The age of Power BI unlocked this precious data from the enterprise reporting tools and allowed basically anyone to slice & dice it to their heart’s content. Yet the paginated report design tools didn’t seem to evolve quite as rapidly. Neither was there much (well, any) progress made on the Word mail merge side for making it easier to produce documents with dynamic data. Recently many Makers have gone ahead with Power Automate and used HTML as the intermediate format on the road toa PDF output. None of these methods have really been very citizen friendly.
Is this about to change now?
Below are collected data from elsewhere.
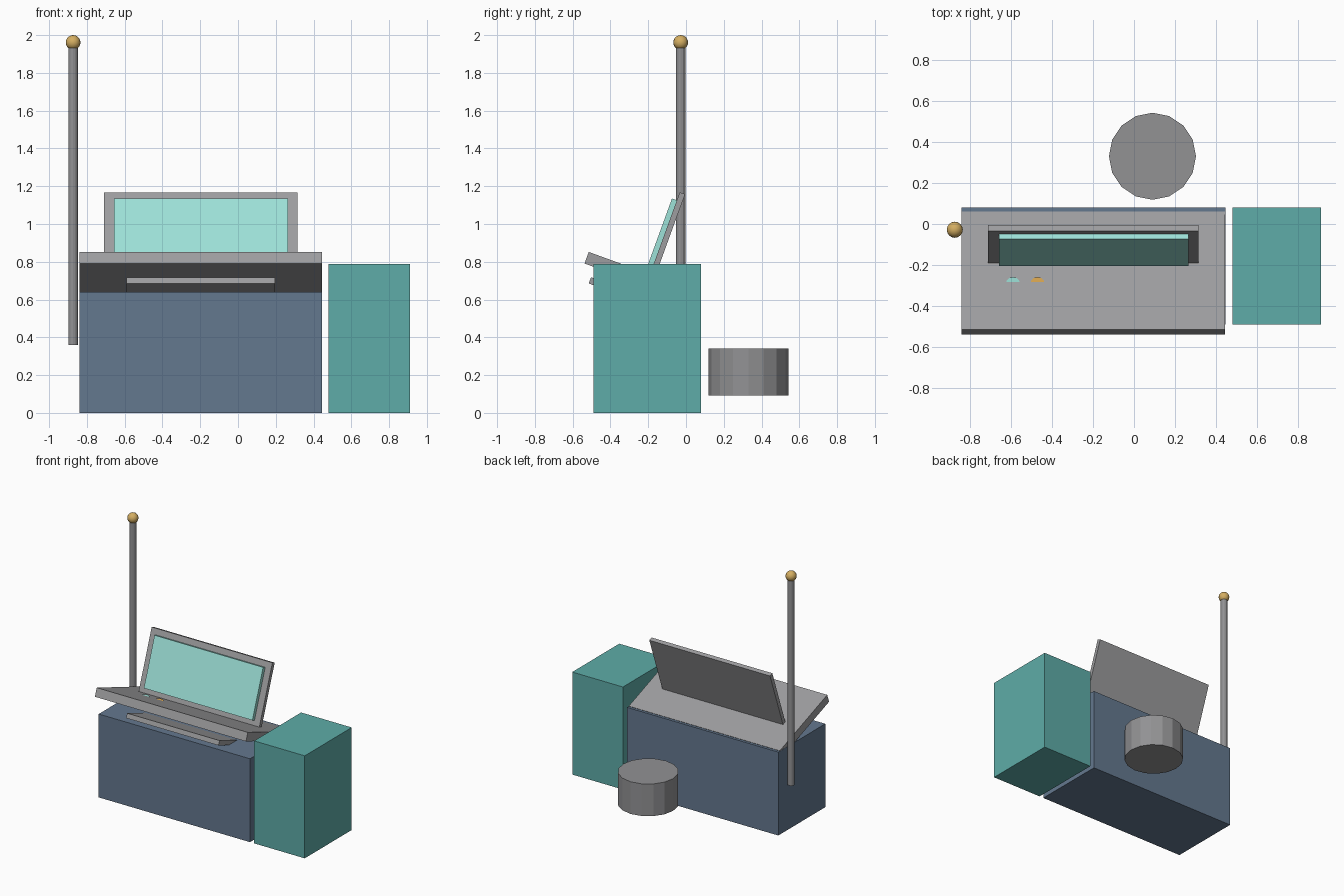
import bpy
from math import radians
from mathutils import Matrix, Vector

cube = bpy.data.objects.get("Cube")
if cube:
    bpy.data.objects.remove(cube, do_unlink=True)

TILT = -20  # shared slope of the desk top, tray and screen


def material(name, *rgb):
    """Flat material from 0-255 display values."""
    lin = [((c / 255 + 0.055) / 1.055) ** 2.4 for c in rgb] + [1]
    mat = bpy.data.materials.new(name)
    mat.use_nodes = True
    mat.diffuse_color = lin
    mat.node_tree.nodes["Principled BSDF"].inputs["Base Color"].default_value = lin
    return mat


slate = material("slate blue", 100, 120, 143)
grey = material("light grey", 158, 158, 160)
steel = material("steel grey", 146, 146, 148)
teal = material("teal", 94, 172, 168)
aqua = material("pale aqua", 158, 226, 217)
gold = material("brass", 212, 174, 98)
amber = material("amber", 228, 175, 85)


def finish(name, mat):
    obj = bpy.context.object
    obj.name = obj.data.name = name
    obj.data.materials.append(mat)
    return obj


def box(name, mat, x_range, size_yz, anchor, anchor_point, tilt=0):
    """Box spanning x_range, with its (y, z) anchor corner at anchor_point."""
    x0, x1 = x_range
    rot = Matrix.Rotation(radians(tilt), 3, 'X')
    size = Vector((x1 - x0, *size_yz))
    corner = Vector((0, anchor[0] * size.y / 2, anchor[1] * size.z / 2))
    centre = Vector(((x0 + x1) / 2, *anchor_point)) - rot @ corner
    bpy.ops.mesh.primitive_cube_add(size=1, location=centre,
                                    rotation=(radians(tilt), 0, 0))
    obj = finish(name, mat)
    obj.data.transform(Matrix.Diagonal((*size, 1)))
    return obj


def cylinder(name, mat, sides, radius, x, y, z0, z1):
    bpy.ops.mesh.primitive_cylinder_add(vertices=sides, radius=radius, depth=z1 - z0,
                                        location=(x, y, (z0 + z1) / 2))
    return finish(name, mat)


FRONT_BOTTOM, FRONT_TOP = (-1, -1), (-1, 1)

# Desk base and side cabinet
box("desk_base", slate, (-0.84, 0.445), (0.57, 0.64), FRONT_BOTTOM, (-0.49, 0))
box("side_cabinet", teal, (0.48, 0.91), (0.57, 0.787), FRONT_BOTTOM, (-0.49, 0))

# Sloping desk top and the tray under its front edge
box("desk_top", grey, (-0.839, 0.444), (0.612, 0.065), FRONT_TOP, (-0.515, 0.852), TILT)
box("front_tray", grey, (-0.59, 0.195), (0.25, 0.035), FRONT_TOP, (-0.503, 0.718), TILT)

# Screen with its backing panel
box("screen_frame", grey, (-0.71, 0.315), (0.03, 0.47), FRONT_TOP, (-0.033, 1.168), TILT)
box("screen", aqua, (-0.657, 0.265), (0.03, 0.38), FRONT_TOP, (-0.074, 1.135), TILT)

# Push buttons half sunk in the slope
for name, mat, x in (("aqua_button", aqua, -0.59), ("amber_button", amber, -0.47)):
    cylinder(name, mat, 12, 0.035, x, -0.293, 0.735, 0.767)

# Stool
cylinder("stool", steel, 16, 0.212, 0.09, 0.33, 0.093, 0.34)

# Pole with a ball on top
cylinder("pole", steel, 12, 0.025, -0.873, -0.028, 0.36, 1.94)
bpy.ops.mesh.primitive_uv_sphere_add(segments=16, ring_count=10, radius=0.039,
                                     location=(-0.873, -0.028, 1.961))
finish("pole_ball", gold)
bpy.ops.object.shade_smooth()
In 2023 RW 1 Microsoft is going to allow you to create and share paginated reports on the web, through a WYSIWYG design experience. “Create invoices, financial statements, and other operational reports with low code, drag-and-drop experiences on the web. You can share these in a variety of formats or just print them out!” That sure sounds like something most customers would prefer over the existing options for using dynamic data in documents. Let’s see how far this first iteration of the new editor in Power BI will get us once it arrives in the summer.
What’s missing from the plan?
To better understand the direction of Microsoft products, you should not just get excited about the features MS actively advertises. You should also search for things that are not mentioned. This will help in seeing behind the product marketing hype and making smarter decisions on your own investments of time and other resources.
Microsoft Teams doesn’t get much love in the Power Platform release plan. On the Power BI side there is the new teams meetings integration and enhancements to multi-tasking in the Power BI app for Teams. Power Automate touches on Teams in the sequential approvals feature. And that’s pretty much it. No word whatsoever on whether MS plans to keep investing in Dataverse for Teams, for example, which seems to have been largely abandoned after the initial launch 2 years ago.
If we ignore AI Builder, there aren’t too many mentions of products delivering shiny new features with the help of AI. Given how much talk there has been about Microsoft investing billions of dollars more into OpenAI and bringing ChatGPT features into their existing products, this could surprise the reader. Now, it’s important to understand that these release plans for the release waves are hardly ever the place where big splashy announcements like that are made. They are more about the incremental improvement of existing products.
Remember: new things will appear into the release wave between now and September 2023 (end of the wave). Similarly, we can expect a certain percentage of items in the release plan get delayed, postponed to a future release wave or cancelled entirely. Remember to keep an eye on those changes on a regular basis, instead of just studying the Power Platform roadmap twice a year.
Of the things that were added to the plan during the 2022 release wave 2, Cards for Power Apps does not exist at all in the new release plan. Does that mean it’s “done and ready”? No, it’s just sitting in the release plan from the previous round with no GA date and still a lot of things to be improved before being ready for real life use.
Looking at much higher profile initiatives on the same area, Microsoft Loop still doesn’t seem to be a thing either. ContextIQ is mentioned on the Dynamics 365 Business Central release plan, though. It’s kinda amazing that BC will now be the first Dynamics 365 product to actually deliver on the “no additional license required when working in Teams” promise from 1.5 years ago.